HEX News #1
April 2024

Welcome to the first issue of HEX News, an infrequent newsletter from HEX Projects (the typographic company of Nick Sherman) with updates on new fonts and other items of interest.

I’m using the newsletter to experiment with the notoriously finicky format of email design, so please let me know if you see anything funky in your email client. You can also read the email as a web page.

If you know anyone who might like to subscribe, please direct them to the signup page.

The typeface in the header graphic is HEX Laureate.

New fonts: HEX Franklin v0.3

HEX Franklin design samples

The HEX Franklin type family was just updated to version 0.3, with 6 new weights, 2 new widths, extra character support, new alternate glyphs, technical improvements, some experimental features in the testing stage, and more.

If you haven’t licensed the family yet but are considering it, don’t delay: forthcoming updates with even more styles will increase the price but are free for existing license holders at Future Fonts.

Get the fonts at Future Fonts →
Interactive text samples at HEX →
Comparison of HEX Franklin v0.2 (20 styles) and v0.3 (66 styles)

Other Notes

HEX Franklyn Tyght poster

HEX Franklin Tyght poster and the Big Mess zine

As a long-time subscriber of Big Mess zine, I was very happy when they asked me to design a poster about my HEX Franklin Tyght variable font for their recent “Touch” issue.

Order Big Mess #16 →

HEX at HyperTalks 2.0

HyperTalks livestream / Fri, May 3rd, 10am PT / FREE

On May 3rd I’ll be speaking at the HyperTalks 2.0 event organized by Future Fonts. My talk will be about the influences that have informed HEX Franklin since its initial release.

Info and RSVP free →

HEX Franklin in use

After Black Lives Matter book cover

Chantal Jahchan used the HEX Franklin Tyght variable font for the cover design of Cedric G. Johnson’s new book, After Black Lives Matter, published by Verso Books.

More at Fonts In Use →

HEX × Typographics
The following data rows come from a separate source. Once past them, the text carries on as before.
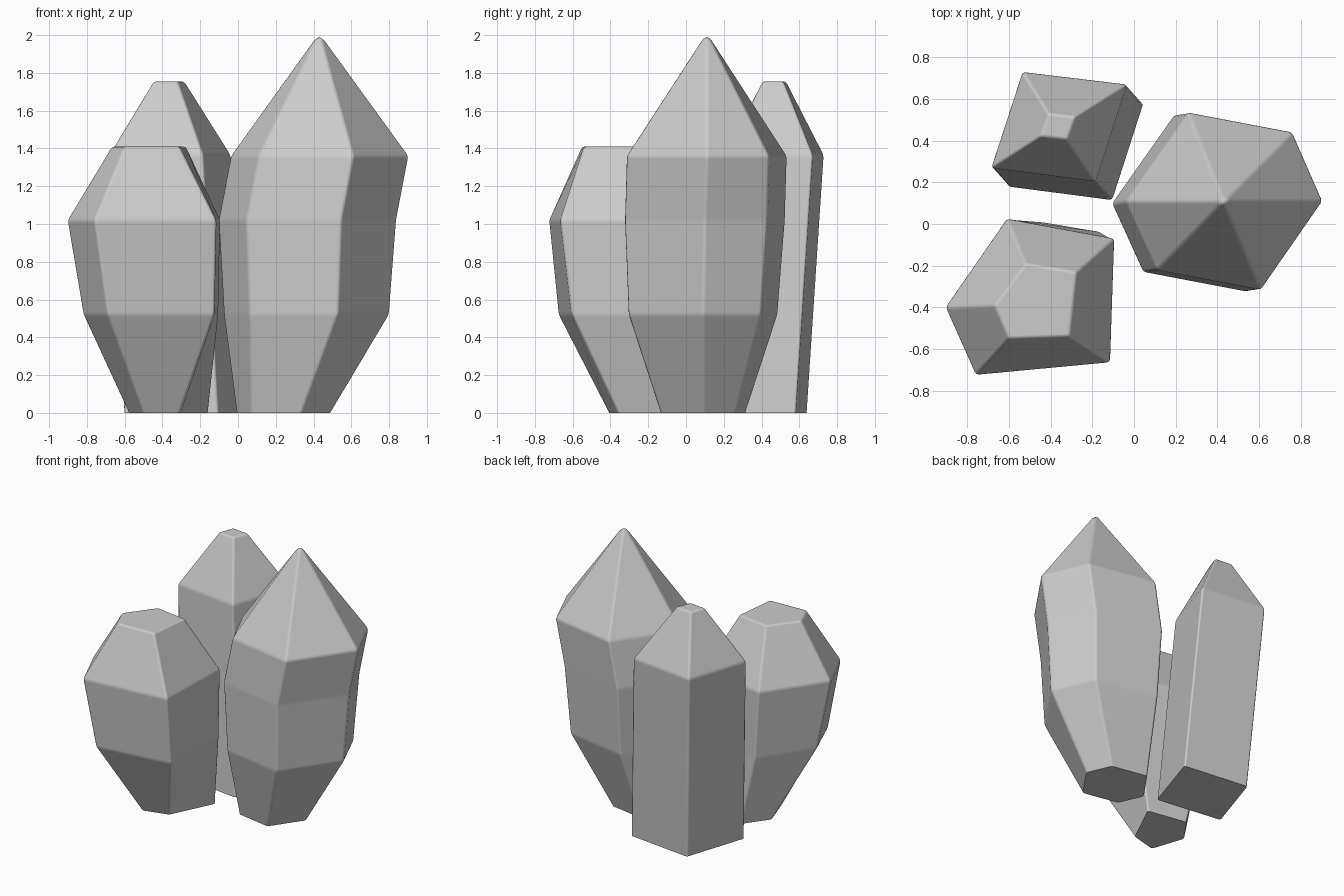
import bpy, bmesh

if "Cube" in bpy.data.objects:
    bpy.data.objects.remove(bpy.data.objects["Cube"])

def affine(shape, centre, scale, z):
    # one horizontal ring of a crystal, made from its cross-section
    return [(centre[0] + x * scale, centre[1] + y * scale, z) for x, y in shape]

def at(points, z):
    return [(x, y, z) for x, y in points]

def crystal(name, rings, apex=None):
    bm = bmesh.new()
    loops = [[bm.verts.new(p) for p in ring] for ring in rings]
    n = len(loops[0])
    bm.faces.new(loops[0][::-1])
    for low, high in zip(loops, loops[1:]):
        for i in range(n):
            j = (i + 1) % n
            bm.faces.new((low[i], low[j], high[j], high[i]))
    if apex:
        tip = bm.verts.new(apex)
        for i in range(n):
            bm.faces.new((loops[-1][i], loops[-1][(i + 1) % n], tip))
    else:
        bm.faces.new(loops[-1])
    bmesh.ops.recalc_face_normals(bm, faces=bm.faces)
    # soften every edge except the cut base
    weight = bm.edges.layers.float.new("bevel_weight_edge")
    for e in bm.edges:
        e[weight] = 0.0 if all(v.co.z < 0.001 for v in e.verts) else 1.0
    for f in bm.faces:
        f.smooth = True
    for e in bm.edges:
        e.smooth = e[weight] > 0.5
    mesh = bpy.data.meshes.new(name)
    bm.to_mesh(mesh)
    bm.free()
    ob = bpy.data.objects.new(name, mesh)
    bpy.context.collection.objects.link(ob)
    bev = ob.modifiers.new("soft_edges", 'BEVEL')
    bev.limit_method = 'WEIGHT'
    bev.width = 0.014
    bev.segments = 2
    bev.harden_normals = True
    return ob

# tall six-sided crystal with a pointed tip
hexagon = [(-0.47, 0), (-0.32, -0.33), (0.18, -0.425), (0.475, 0), (0.33, 0.33), (-0.17, 0.425)]
crystal("tall_crystal", [
    affine(hexagon, (0.24, 0.09), 0.53, 0),
    affine(hexagon, (0.36, 0.09), 0.93, 0.52),
    affine(hexagon, (0.365, 0.10), 1.0, 1.02),
    affine(hexagon, (0.43, 0.11), 1.0, 1.36),
], apex=(0.43, 0.11, 2.015))

# short five-sided crystal with a wide flat top
crystal("short_crystal", [
    at([(-0.58, -0.17), (-0.50, -0.41), (-0.31, -0.36), (-0.155, -0.04), (-0.45, 0.01)], 0),
    at([(-0.82, -0.36), (-0.69, -0.675), (-0.125, -0.605), (-0.105, -0.07), (-0.575, 0.02)], 0.52),
    at([(-0.905, -0.40), (-0.76, -0.725), (-0.115, -0.665), (-0.095, -0.07), (-0.61, 0.025)], 1.02),
    at([(-0.67, -0.39), (-0.60, -0.55), (-0.31, -0.54), (-0.275, -0.23), (-0.52, -0.19)], 1.41),
])

# leaning four-sided crystal with a small flat top
square = [(-0.685, 0.27), (-0.185, 0.205), (-0.035, 0.67), (-0.535, 0.73)]
crystal("back_crystal", [
    affine(square, (0.08, -0.09), 1.0, 0),
    at(square, 1.365),
    at([(-0.45, 0.42), (-0.32, 0.405), (-0.28, 0.515), (-0.41, 0.53)], 1.755),
])
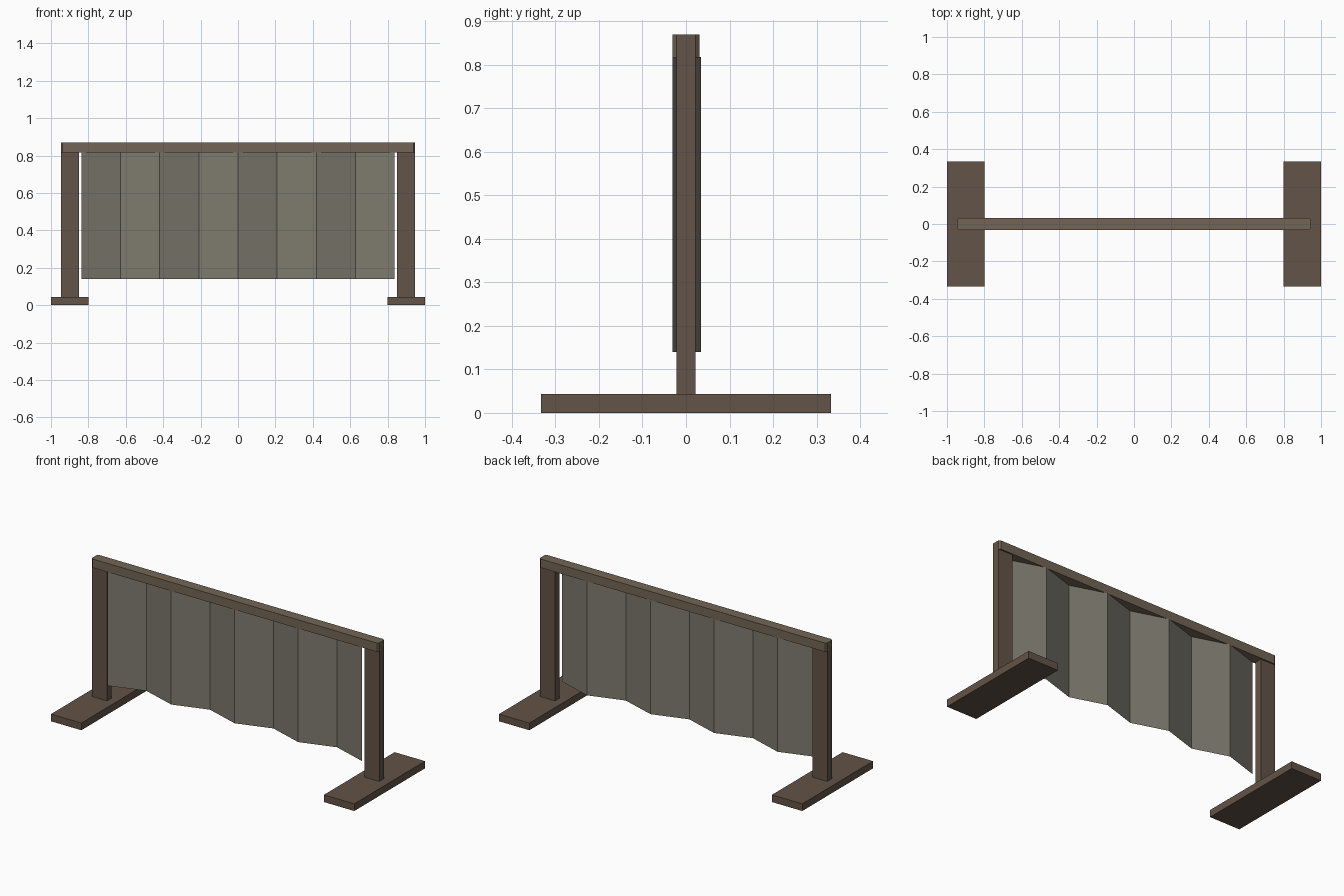
import bpy, bmesh

if "Cube" in bpy.data.objects:
    bpy.data.objects.remove(bpy.data.objects["Cube"])


def material(name, rgb):
    m = bpy.data.materials.new(name)
    m.diffuse_color = (*rgb, 1)
    m.use_nodes = True
    m.node_tree.nodes["Principled BSDF"].inputs["Base Color"].default_value = m.diffuse_color
    return m


def make(name, bm, mat):
    bmesh.ops.recalc_face_normals(bm, faces=bm.faces)
    me = bpy.data.meshes.new(name)
    bm.to_mesh(me)
    bm.free()
    me.materials.append(mat)
    ob = bpy.data.objects.new(name, me)
    bpy.context.collection.objects.link(ob)
    return ob


def prism(name, outline, z0, z1, mat):
    """Extrude a plan outline from z0 up to z1."""
    bm = bmesh.new()
    face = bm.faces.new([bm.verts.new((x, y, z0)) for x, y in outline])
    top = bmesh.ops.extrude_face_region(bm, geom=[face])["geom"]
    bmesh.ops.translate(bm, vec=(0, 0, z1 - z0),
                        verts=[v for v in top if isinstance(v, bmesh.types.BMVert)])
    return make(name, bm, mat)


def rect(cx, hx, hy):
    return [(cx - hx, -hy), (cx + hx, -hy), (cx + hx, hy), (cx - hx, hy)]


dark_wood = material("dark_wood", (0.125, 0.088, 0.063))
light_wood = material("light_wood", (0.17, 0.13, 0.09))
cloth = material("cloth", (0.205, 0.195, 0.155))

# Feet and posts on both sides
for side, s in (("left", -1), ("right", 1)):
    prism(side + "_foot", rect(s * 0.9, 0.1, 0.333), 0, 0.043, dark_wood)
    prism(side + "_post", rect(s * 0.898, 0.049, 0.022), 0.043, 0.868, dark_wood)

# Top rail with chamfered vertical corners
X, Y, C = 0.947, 0.031, 0.01
rail = [(-X + C, -Y), (X - C, -Y), (X, -Y + C), (X, Y - C),
        (X - C, Y), (-X + C, Y), (-X, Y - C), (-X, -Y + C)]
prism("top_rail", rail, 0.817, 0.869, light_wood)

# Pleated hanging panel: eight flat folds
bm = bmesh.new()
columns = []
for i in range(9):
    x = -0.838 + i * 0.2095
    y = 0.035 if i % 2 else -0.031
    columns.append([bm.verts.new((x, y, z)) for z in (0.14, 0.818)])
for a, b in zip(columns, columns[1:]):
    bm.faces.new((a[0], b[0], b[1], a[1]))
make("pleated_panel", bm, cloth)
I designed and developed the website for this year’s Typographics design festival, taking place this June in New York City. HEX is also a lead sponsor of the festival.

Visit Typographics.com →

Early look: HEX Jubilee

HEX Jubilee type specimen

HEX Jubilee is a digital adaptation of Walter Tracy’s Jubilee typeface from 1953. It’s still an early work in-progress, but early licensing is available by request via email.

Preview HEX Jubilee →

Future Fonts anniversary

5 years at Future Fonts

HEX recently celebrated its 5-year anniversary as a member of the Future Fonts platform for selling in-progress fonts. It’s a great place for both buying and selling type.

HEX at Future Fonts →

Miscellaneous Recommendations

Since you made it this far in the newsletter, here’s a list of things that aren’t from HEX but I appreciate and want to share anyway.

Sam’s Restaurant is one of the most under-appreciated pizzerias in NYC – perhaps because it has little to no official presence online. Opened in 1930, it has a classic old-school Brooklyn vibe with excellent coal-oven pizza and a wise-cracking owner/host. There is almost never a wait to be seated, even on weekends. Just beware: they close for a few weeks every summer.

Alphabettes is a loose network and publishing platform that supports and promotes women and nonbinary people in the fields of typeface design, lettering, and typography. It’s one of the most positive forces in the type community today.

Meta in Myanmar is a thorough series of articles by Erin Kissane about the role of Facebook and its parent company, Meta, in the literal genocide of the Rohingya people in Myanmar. It is a clear and often infuriating account that should make people seriously question their passive complicity when using Facebook, Instagram, or any other Meta product. (As if there aren’t enough other reasons to question it already.)

Neocities provides a fun space for DIY coders across many levels of experience to break free from the restrictive formatting limitations of corporate-controlled social networks and build their own independent, creative, personalized corners of the web. (The name alludes to the early web service GeoCities, famous for its freeform creative design spirit.)

Oak Knoll Books is a multi-generational bookseller and publisher that specializes in books about books. I buy many, many old type specimen books from them – partly because they always have a good selection, but also because they’re a great company run by nice people.

Buttondown is the email service I chose to use for this newsletter after researching many other options. The company has a privacy-first, anti-enshittification approach that is a refreshing departure from other corporate email services like MailChimp. Buttondown has fair pricing, a commendable climate pledge, and even suggests alternatives to their own service. The customer service is also hands-down the best I’ve ever received from any web-based service: Not only does the Founder/CEO, Justin, answer customer support emails himself, he also helps weirdos like me to do unusual things with his platform.